(Plain-text document sources)
◇ ◇ ◇ ◇
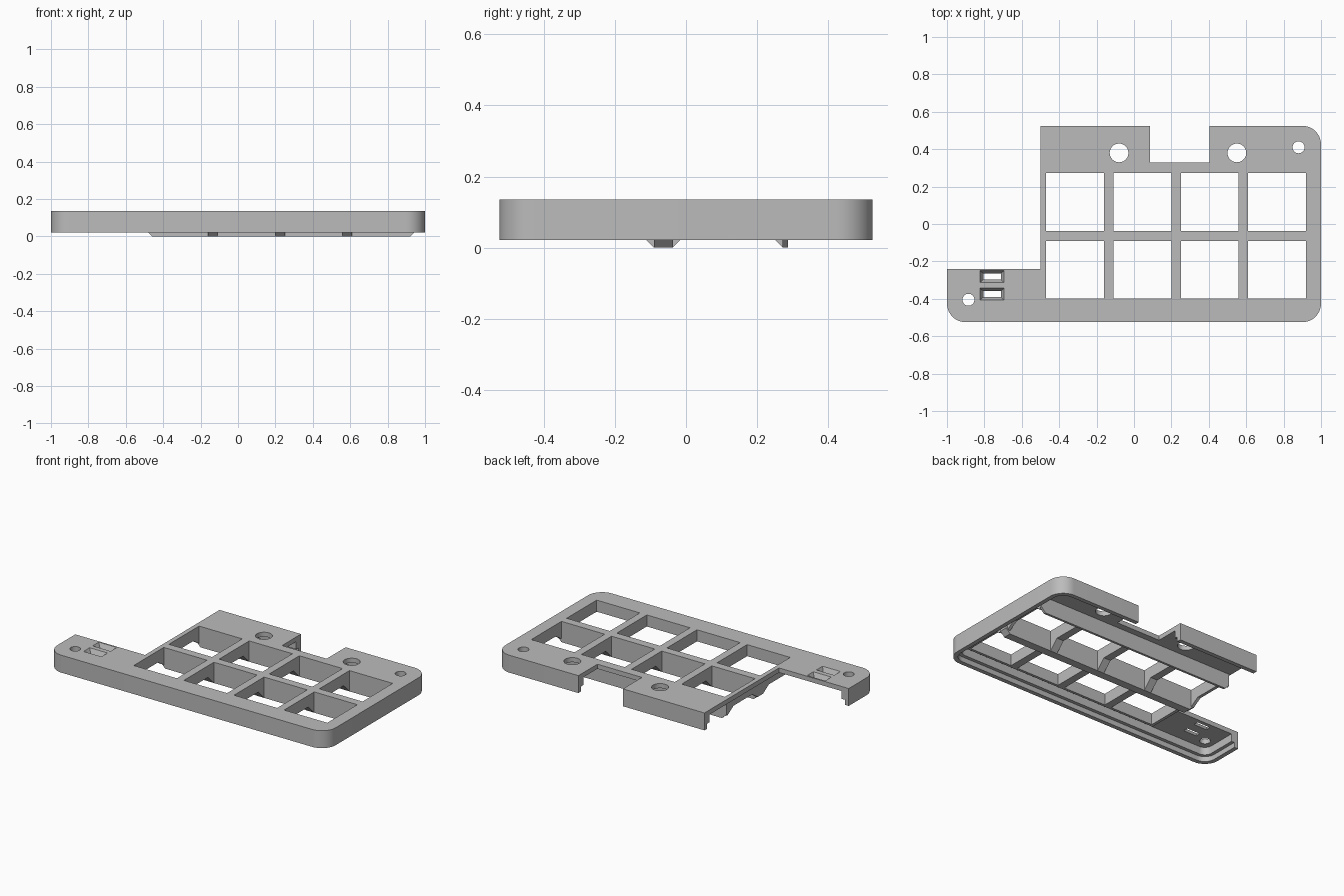
import bpy, bmesh, math
from mathutils import Vector

if "Cube" in bpy.data.objects:
    bpy.data.objects.remove(bpy.data.objects["Cube"], do_unlink=True)

grey = bpy.data.materials.new("light grey plastic")
grey.use_nodes = True
colour = (0.5, 0.5, 0.5, 1)
grey.diffuse_color = colour
grey.node_tree.nodes["Principled BSDF"].inputs["Base Color"].default_value = colour


def loft(name, lower, upper):
    """Closed solid between two matching loops of 3D points."""
    bm = bmesh.new()
    a = [bm.verts.new(p) for p in lower]
    b = [bm.verts.new(p) for p in upper]
    bm.faces.new(a)
    bm.faces.new(b)
    for i in range(len(a)):
        j = (i + 1) % len(a)
        bm.faces.new((a[i], a[j], b[j], b[i]))
    bmesh.ops.recalc_face_normals(bm, faces=bm.faces)
    mesh = bpy.data.meshes.new(name)
    bm.to_mesh(mesh)
    bm.free()
    mesh.materials.append(grey)
    ob = bpy.data.objects.new(name, mesh)
    bpy.context.collection.objects.link(ob)
    return ob


def prism(name, outline, z0, z1):
    return loft(name, [(x, y, z0) for x, y in outline], [(x, y, z1) for x, y in outline])


def rect(x0, x1, y0, y1):
    return [(x0, y0), (x1, y0), (x1, y1), (x0, y1)]


def circle(cx, cy, r, n=40):
    return [(cx + r * math.cos(math.tau * i / n), cy + r * math.sin(math.tau * i / n)) for i in range(n)]


def rounded(inset, steps=10):
    """Rounded outline of the case, moved inward by inset."""
    pts, r = [], RADIUS - inset
    for k, (sx, sy) in enumerate([(1, 1), (-1, 1), (-1, -1), (1, -1)]):
        for i in range(steps + 1):
            a = math.pi / 2 * (k + i / steps)
            pts.append((sx * (HALF_X - RADIUS) + r * math.cos(a),
                        sy * (HALF_Y - RADIUS) + r * math.sin(a)))
    return pts


def cut(target, cutter):
    mod = target.modifiers.new("cut", 'BOOLEAN')
    mod.operation, mod.solver, mod.object = 'DIFFERENCE', 'EXACT', cutter
    bpy.context.view_layer.objects.active = target
    bpy.ops.object.modifier_apply(modifier=mod.name)
    bpy.data.objects.remove(cutter, do_unlink=True)


HALF_X, HALF_Y, RADIUS = 1.0, 0.525, 0.1
RIM, UNDER, TOP = 0.022, 0.105, 0.135
ARCH = 0.06
cells_x = [(-0.47, -0.16), (-0.11, 0.2), (0.25, 0.56), (0.61, 0.92)]
cells_y = [(-0.398, -0.09), (-0.037, 0.272)]

# Hollow case with a stepped rim
case = prism("case", rounded(0), RIM, TOP)
cut(case, prism("hollow", rounded(0.05), -0.1, UNDER))
cut(case, prism("rim_step", rounded(0.028), -0.1, 0.055))

# Missing rear corner and rear notch
cut(case, prism("corner", rect(-1.2, -0.5, -0.24, 0.8), -0.1, 0.3))
cut(case, prism("notch", rect(0.085, 0.405, 0.33, 0.8), -0.1, 0.3))

# Key openings
for x0, x1 in cells_x:
    for y0, y1 in cells_y:
        cut(case, prism("opening", rect(x0, x1, y0, y1), 0.06, 0.3))

# Round holes
for x, y, r in [(-0.08, 0.38, 0.05), (0.55, 0.38, 0.05), (0.88, 0.41, 0.032), (-0.885, -0.405, 0.032)]:
    cut(case, prism("hole", circle(x, y, r), 0.06, 0.3))

# Tapered slots
for y in (-0.281, -0.375):
    low = [(px, py, UNDER - 0.001) for px, py in rect(-0.805, -0.712, y - 0.016, y + 0.016)]
    high = [(px, py, TOP + 0.001) for px, py in rect(-0.825, -0.695, y - 0.032, y + 0.032)]
    cut(case, loft("slot", low, high))

bpy.ops.object.select_all(action='DESELECT')
case.select_set(True)
bpy.context.view_layer.objects.active = case
bpy.ops.object.shade_smooth_by_angle(angle=math.radians(30))


# Long ribs with bevelled ends
def long_rib(name, y0, y1, bottom):
    x0, x1, b = -0.49, 0.95, 0.03
    prof = [(x0, UNDER), (x0, bottom + b), (x0 + b, bottom), (x1 - b, bottom), (x1, bottom + b), (x1, UNDER)]
    return loft(name, [(x, y0, z) for x, z in prof], [(x, y1, z) for x, z in prof])


long_rib("middle_rib", cells_y[0][1], cells_y[1][0], 0)
long_rib("rear_rib", cells_y[1][1], 0.287, 0)
prism("front_rib", rect(-0.49, 0.95, -0.415, cells_y[0][0]), ARCH, UNDER)

# Cross ribs, arched between the long ribs
a, b, c = cells_y[0][1], cells_y[1][0], cells_y[1][1]
arched = [(-0.415, UNDER), (-0.415, ARCH), (a - ARCH, ARCH), (a, 0), (b, 0), (b + ARCH, ARCH),
          (c - ARCH, ARCH), (c, 0), (0.28, 0), (0.28, UNDER)]
edges = [-0.49] + [v for pair in cells_x for v in pair] + [0.94]
for i in range(0, len(edges), 2):
    prof = arched
    if i in (0, len(edges) - 2):
        prof = [(y, max(z, RIM)) for y, z in arched]
    loft("cross_rib_%d" % (i // 2 + 1), [(edges[i], y, z) for y, z in prof],
         [(edges[i + 1], y, z) for y, z in prof])
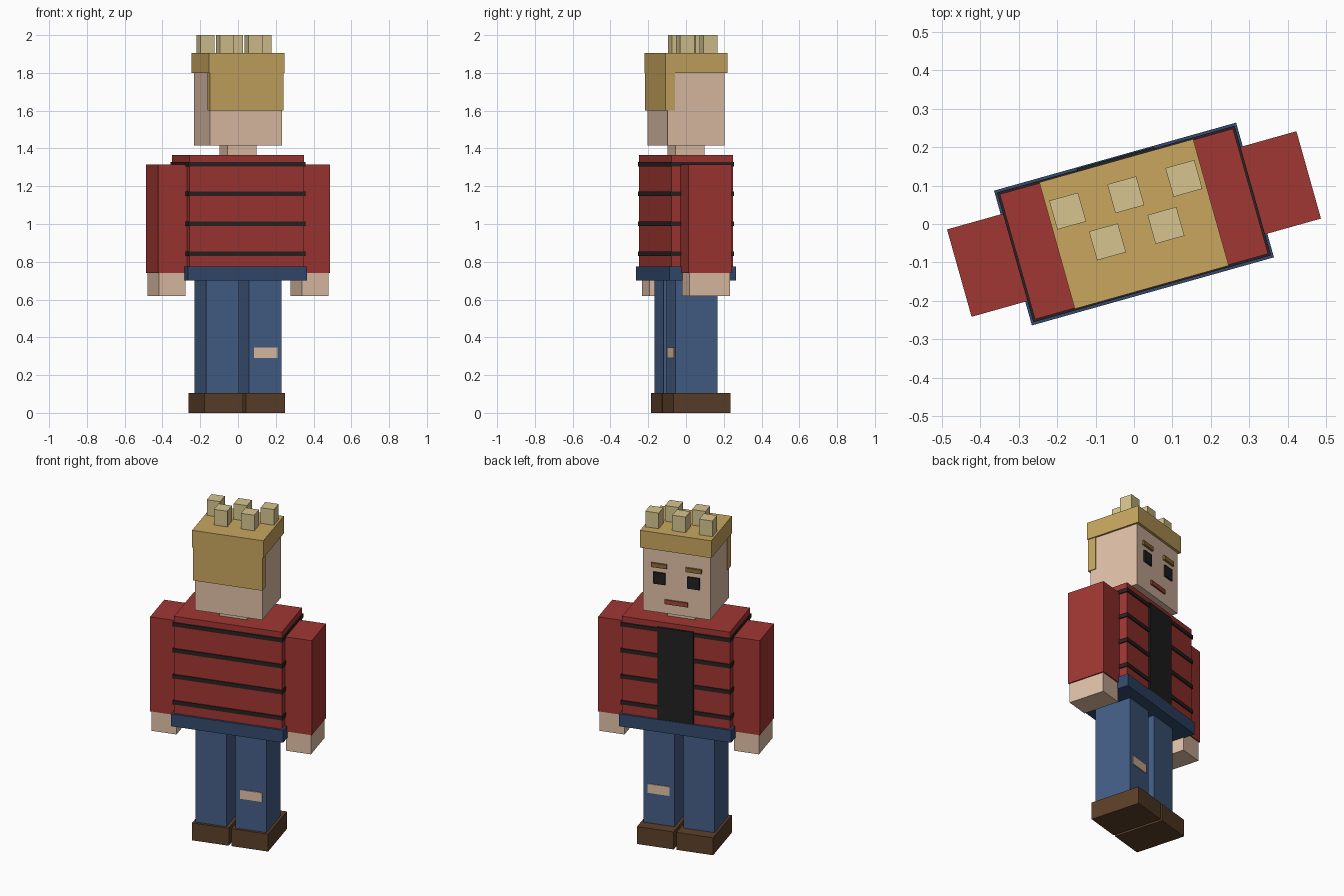
import bpy
import math
from mathutils import Matrix

if "Cube" in bpy.data.objects:
    bpy.data.objects.remove(bpy.data.objects["Cube"])

TURN = Matrix.Rotation(math.radians(15.7), 4, 'Z')   # whole figure is turned about z


def material(name, rgb):
    """Material from a screen colour, converted to linear."""
    m = bpy.data.materials.new(name)
    m.diffuse_color = (*[((c + 0.055) / 1.055) ** 2.4 for c in rgb], 1)
    m.use_nodes = True
    m.node_tree.nodes["Principled BSDF"].inputs["Base Color"].default_value = m.diffuse_color
    return m


SKIN = material("skin", (0.88, 0.755, 0.66))
HAIR = material("hair", (0.785, 0.65, 0.37))
TUFT = material("light_hair", (0.84, 0.77, 0.56))
BROW = material("brow_brown", (0.55, 0.43, 0.20))
RED = material("red_jacket", (0.63, 0.215, 0.20))
DARK = material("dark", (0.13, 0.13, 0.13))
STRIPE = material("dark_stripe", (0.17, 0.13, 0.13))
JEANS = material("jeans", (0.27, 0.37, 0.53))
BELT = material("waistband_blue", (0.20, 0.29, 0.43))
SHOE = material("shoe_brown", (0.36, 0.25, 0.16))
LIP = material("lip", (0.63, 0.28, 0.21))


def box(name, x, y, z, mat):
    """Box from (min, max) ranges in the figure's own axes, face towards +y."""
    bpy.ops.mesh.primitive_cube_add(size=1)
    ob = bpy.context.object
    ob.name = name
    mid = [(a + b) / 2 for a, b in (x, y, z)]
    size = [b - a for a, b in (x, y, z)]
    ob.data.transform(TURN @ Matrix.Translation(mid) @ Matrix.Diagonal((*size, 1)))
    ob.data.materials.append(mat)
    return ob


def pair(name, x, y, z, mat):
    """Same box on both sides of the body."""
    box("right_" + name, x, y, z, mat)
    box("left_" + name, (-x[1], -x[0]), y, z, mat)


def sym(v):
    return (-v, v)


# Legs and shoes
pair("shoe", (0.008, 0.222), (-0.131, 0.182), (0, 0.106), SHOE)
pair("leg", (0.027, 0.207), sym(0.115), (0.106, 0.70), JEANS)
# Torn knee, visible on both faces of one leg
box("knee_tear_front", (0.055, 0.183), (0.11, 0.12), (0.29, 0.345), SKIN)
box("knee_tear_back", (0.055, 0.183), (-0.12, -0.11), (0.29, 0.345), SKIN)

# Torso with waistband, stripes and dark shirt panel
box("waistband", sym(0.327), sym(0.182), (0.70, 0.775), BELT)
box("torso", sym(0.315), sym(0.169), (0.775, 1.365), RED)
for i in range(4):
    z = 0.843 + 0.158 * i
    box("jacket_stripe", sym(0.321), sym(0.175), (z - 0.012, z + 0.012), STRIPE)
box("shirt_panel", sym(0.105), (0.15, 0.179), (0.775, 1.335), DARK)

# Arms and hands
pair("sleeve", (0.313, 0.472), sym(0.118), (0.74, 1.315), RED)
pair("hand", (0.32, 0.465), sym(0.112), (0.62, 0.74), SKIN)

# Neck and head
box("neck", sym(0.08), sym(0.08), (1.365, 1.42), SKIN)
box("head", sym(0.197), sym(0.156), (1.415, 1.81), SKIN)
pair("eye", (0.065, 0.135), (0.15, 0.166), (1.59, 1.66), DARK)
pair("eyebrow", (0.055, 0.147), (0.15, 0.168), (1.69, 1.715), BROW)
box("mouth", sym(0.067), (0.15, 0.165), (1.475, 1.501), LIP)

# Hair cap, back hair and spiky tufts
box("hair_cap", sym(0.208), sym(0.171), (1.80, 1.905), HAIR)
box("back_hair", sym(0.202), (-0.17, -0.118), (1.60, 1.80), HAIR)
for x, y in [(-0.157, 0.079), (0, 0.079), (0.157, 0.079), (-0.079, -0.026), (0.079, -0.026)]:
    box("hair_tuft", (x - 0.039, x + 0.039), (y - 0.039, y + 0.039), (1.905, 2.0), TUFT)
◇ ◇ ◇ ◇
Scan the preceding records for lines with the word "arched". Say how many there are and nothing else.

Problem solution: 4